Rates of mortality from breast cancer, the most common cancer in female in Lithuania recently have turned downward, probably at least in part because of better treatment. The fall in breast cancer mortality observed in most European countries over the last decade has to be attributed to earlier detection and improved treatment [9]. The mammography screening programme in Lithuania started in the 2005 and has not contributed to the observed decline in breast cancer mortality in the period from 1993 to 2004. Treatment improvements probably contributed to the mortality reduction because a favourable trend appeared before the introduction of the screening program; further improvements are expected as a consequence of the screening introduction [10].

Substantial decreases in mortality have occurred for stomach cancer in both sexes. The trend therefore corresponds to unplanned prevention through a changes in environmental factors occurring since the early 20th century. The exact causes of the decline of stomach cancer are not well understood, but must include improvements in diet, food storage (e.g., refrigeration) and, possibly, the decline of Helicobacter pylori infection [11]. The stomach cancer should still be considered in Lithuania as a major public health problem, despite the substantial decrease during last decades.

In Europe from 1997 to 2002 appreciable declines were observed in mortality from intestinal cancer in male (-1.6% per year), and in female (-2.5%) [1]. Colorectal cancer trends have been generally more favourable for female than for male. In Lithuania the mortality rates for males were stable and in females colorectal cancer mortality in urban population decreased, while in rural female residents mortality rates were stable. These temporal trends most probably reflect complicated interactions between early detection patterns and aetiological factors.

The cervical cancer mortality in Lithuania is the highest among the EU countries. The drop of the rates in cervical cancer mortality in Europe was largely due to screening. In Lithuania the national cervical cancer screening programme started in 2004 and has not yet contributed to the cervical cancer mortality rates. In Lithuania cervical cancer mortality rates were increasing in urban and rural female residents. The changes in the risk factors, such as in sexual behaviour and smoking habits, over the decades might partly explain trends in cervical cancer mortality.

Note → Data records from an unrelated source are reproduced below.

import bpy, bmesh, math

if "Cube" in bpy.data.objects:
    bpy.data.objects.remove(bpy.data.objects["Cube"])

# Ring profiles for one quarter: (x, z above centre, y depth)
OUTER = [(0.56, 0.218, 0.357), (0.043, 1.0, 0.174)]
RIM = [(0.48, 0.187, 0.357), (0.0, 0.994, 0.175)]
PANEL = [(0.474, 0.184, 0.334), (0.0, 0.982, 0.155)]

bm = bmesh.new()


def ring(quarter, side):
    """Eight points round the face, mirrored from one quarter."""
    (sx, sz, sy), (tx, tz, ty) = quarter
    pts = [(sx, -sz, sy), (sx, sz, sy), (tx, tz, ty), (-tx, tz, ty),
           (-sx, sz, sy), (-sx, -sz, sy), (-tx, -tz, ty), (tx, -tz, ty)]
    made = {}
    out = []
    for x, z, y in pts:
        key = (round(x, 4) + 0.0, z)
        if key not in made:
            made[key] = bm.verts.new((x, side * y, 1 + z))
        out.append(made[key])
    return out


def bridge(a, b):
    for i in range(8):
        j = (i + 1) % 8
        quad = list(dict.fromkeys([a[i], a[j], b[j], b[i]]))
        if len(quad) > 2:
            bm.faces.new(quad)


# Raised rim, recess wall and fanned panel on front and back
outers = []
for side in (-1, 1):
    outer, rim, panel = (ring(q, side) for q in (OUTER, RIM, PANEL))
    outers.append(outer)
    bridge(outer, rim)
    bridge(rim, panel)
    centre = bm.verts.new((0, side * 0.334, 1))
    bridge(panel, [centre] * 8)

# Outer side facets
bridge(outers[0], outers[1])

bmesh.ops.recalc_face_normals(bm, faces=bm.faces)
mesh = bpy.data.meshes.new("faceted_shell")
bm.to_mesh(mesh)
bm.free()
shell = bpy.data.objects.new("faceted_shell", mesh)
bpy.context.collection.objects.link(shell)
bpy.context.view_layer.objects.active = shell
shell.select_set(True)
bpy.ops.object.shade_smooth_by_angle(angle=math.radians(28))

Prostate cancer mortality from1997 to 2002 decreased in Europe by (-1.4%) per year [1]. Prostate cancer mortality increase was observed for both rural and urban residents in Lithuania.

Studies in other countries have identified significant disparities in stages of diagnosis between residents of rural and urban areas, with a greater incidence of late stage diagnosis generally found in rural areas. This has been attributed to limited access to clinics and hospitals with the advanced technology needed to detect cancer in the early stage and may need to travel great distances to receive care [12].

Most of the unfavourable cancer mortality patterns and trends in rural population are due to recognised, and hence largely avoidable, causes of cancer. Furthermore, there are high mortality rates for neoplasms related to inadequate screening, diagnosis and treatment. Rural residents tend to have lower income, higher poverty, less education. In rural settings no specialized services are available. The persistence of a wide variability in cancer mortality among urban and rural populations indicates that there is still wide area for prevention activities. The differences in cancer mortality among rural and urban residents in Lithuania are stimulating research to develop effective methods for cancer prevention and early detection services in rural populations.


This study shows that large rural and urban inequalities in cancer mortality exist in Lithuania. The contrast between the health of residents in urban and rural areas invites researchers for research projects to develop, implement, and enhance cancer prevention and early detection intervention strategies for rural populations.